Each of the siblings has some kind of an issue. Spin Whitman, newly engaged, is overly influenced by his sweetheart, Laurel, and is no longer the gentle agreeable, rather thrifty brother he once was. Laurel Atwood is well liked at first, but then becomes an enigma creating tension with some family members who doubt her, while others doubt the questions that are being raised about her. She doesn’t seem to be the person she pretends to be, and revelations about her will have tragic consequences. Charlotte Maynard (Lottie) is a successful blogger under an assumed name, Susan, but her career is a secret to her family and friends. On her blog, she is not the person she pretends to be. She is supposedly the mother of two children, well-loved, but some with health problems. She writes about the problems that come with motherhood, good, bad, joyful and sad, but she is not either a wife or a mother. Her sister Sally Maynard is a concert violinist and composer who has emotional problems and has been diagnosed with bipolar disorder. Her mood swings are carefully watched by the family members. Charlotte and Sally are only 14 months apart, and they are very close. Washington Fuentes is a police officer who has been sent to their area to investigate the home invasions that have been occurring. Mr. Clean is an unknown man who breaks into homes, cleans up and leaves, taking nothing with him. He, also, has another identity. Sally connects with him. He makes her feel relaxed since he knows none of the family’s baggage, and she does not have to pretend to be anything other than who she is in the moment. Everett Hastings is a close friend of the family, viewed almost as a brother, especially by Spin, not quite by Charlotte who had been paired off with him at one time and is still very close to him. Perry Whitman is an angry young man who looks for faults to point out. He resents the close relationship of Everett with his family. Everett is the groundskeeper (landscaper), who took over his dad’s job. He, like the others, has lived most of his life on the Whitman property with them. They sisters and brothers grew up together with Everett, and he like the Maynard girls and the Whitman boys, all attended the same posh, private school, Holden.

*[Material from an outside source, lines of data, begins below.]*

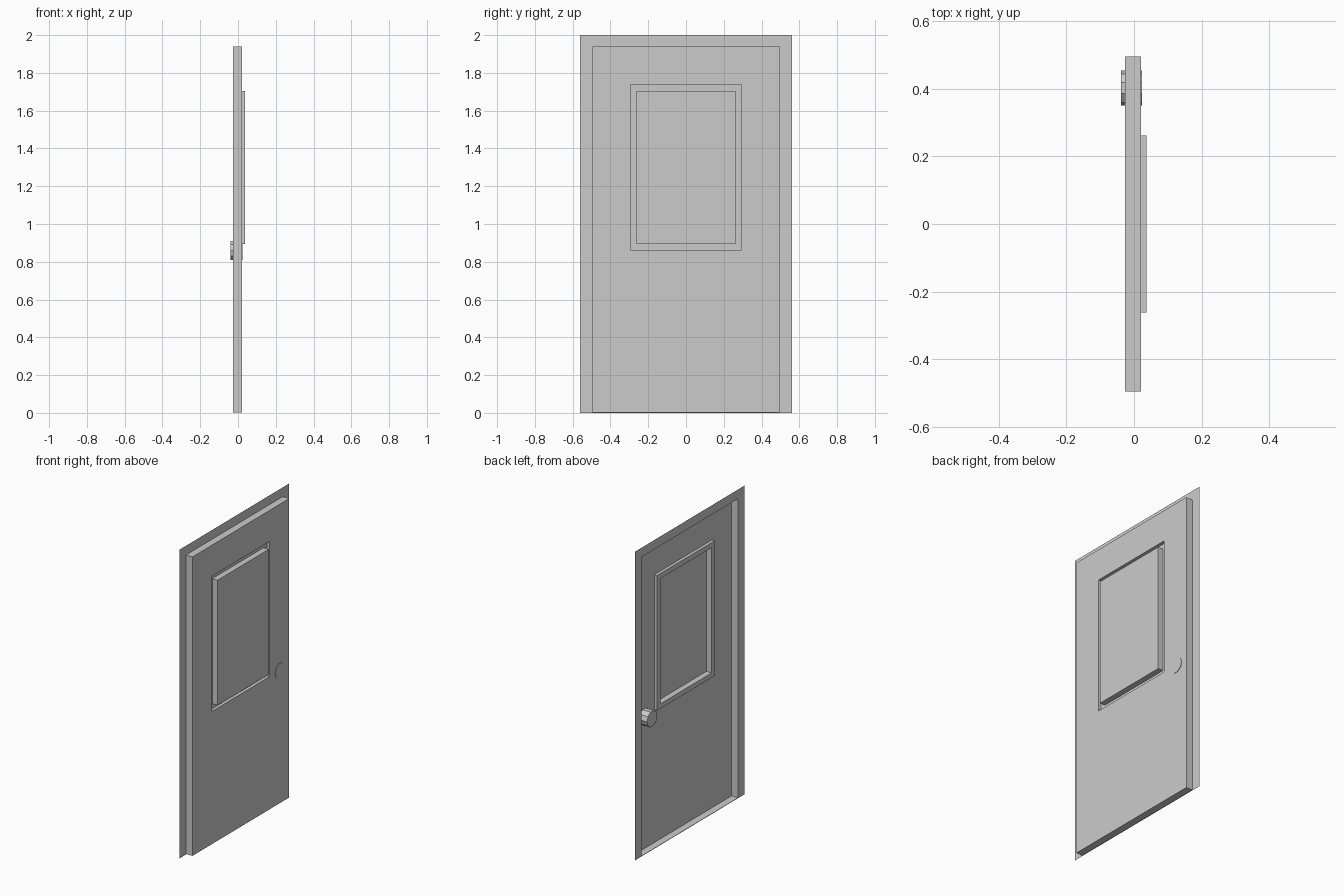
import bpy, bmesh, math
from mathutils import Matrix

if "Cube" in bpy.data.objects:
    bpy.data.objects.remove(bpy.data.objects["Cube"])


def finish(name, bm):
    mesh = bpy.data.meshes.new(name)
    bm.to_mesh(mesh)
    bm.free()
    obj = bpy.data.objects.new(name, mesh)
    bpy.context.collection.objects.link(obj)
    return obj


def stepped_shell(name, steps, cap=False):
    """Join a chain of rectangles (x, half width, z low, z high) into a shell facing +x."""
    bm = bmesh.new()
    rings = [[bm.verts.new((x, y, z)) for y, z in ((-w, lo), (w, lo), (w, hi), (-w, hi))]
             for x, w, lo, hi in steps]
    for a, b in zip(rings, rings[1:]):
        for i in range(4):
            j = (i + 1) % 4
            bm.faces.new((a[i], a[j], b[j], b[i]))
    if cap:
        bm.faces.new(rings[-1])
    return finish(name, bm)


back, face, groove, pane = -0.026, 0.02, 0.0, 0.037

# Flat surround, open-backed slab and its face around the window
stepped_shell("door_leaf", [
    (back, 0.56, 0.0, 2.0),
    (back, 0.495, 0.003, 1.94),
    (face, 0.495, 0.003, 1.94),
    (face, 0.295, 0.863, 1.738),
])

# Recessed groove and raised window panel
stepped_shell("window_panel", [
    (face, 0.295, 0.863, 1.738),
    (groove, 0.295, 0.863, 1.738),
    (groove, 0.262, 0.894, 1.705),
    (pane, 0.262, 0.894, 1.705),
], cap=True)

# Ten-sided knob passing through the slab
x0, x1 = -0.039, 0.023
bm = bmesh.new()
bmesh.ops.create_cone(
    bm, cap_ends=True, segments=10, radius1=0.052, radius2=0.052, depth=x1 - x0,
    matrix=Matrix.Translation(((x0 + x1) / 2, 0.402, 0.86))
    @ Matrix.Rotation(math.pi / 2, 4, 'Y'))
finish("knob", bm)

As the story develops, old grudges emerge, horrific secrets are exposed and unknown conflicts and issues are revealed. The wonderfully blended family no longer seems that happy together. Sally no longer works for the New York Symphony as first violinist, Lottie no longer has her original mommy blog, and Joan no longer has her home. Still, as a unit, the Maynards are safe and sound. In the end, though, for the Whitman family, injustice prevails, to my way of thinking, so I found the conclusion frustrating and hoped that, in reality, it could never and would never happen that way. Evil should not be rewarded so lavishly.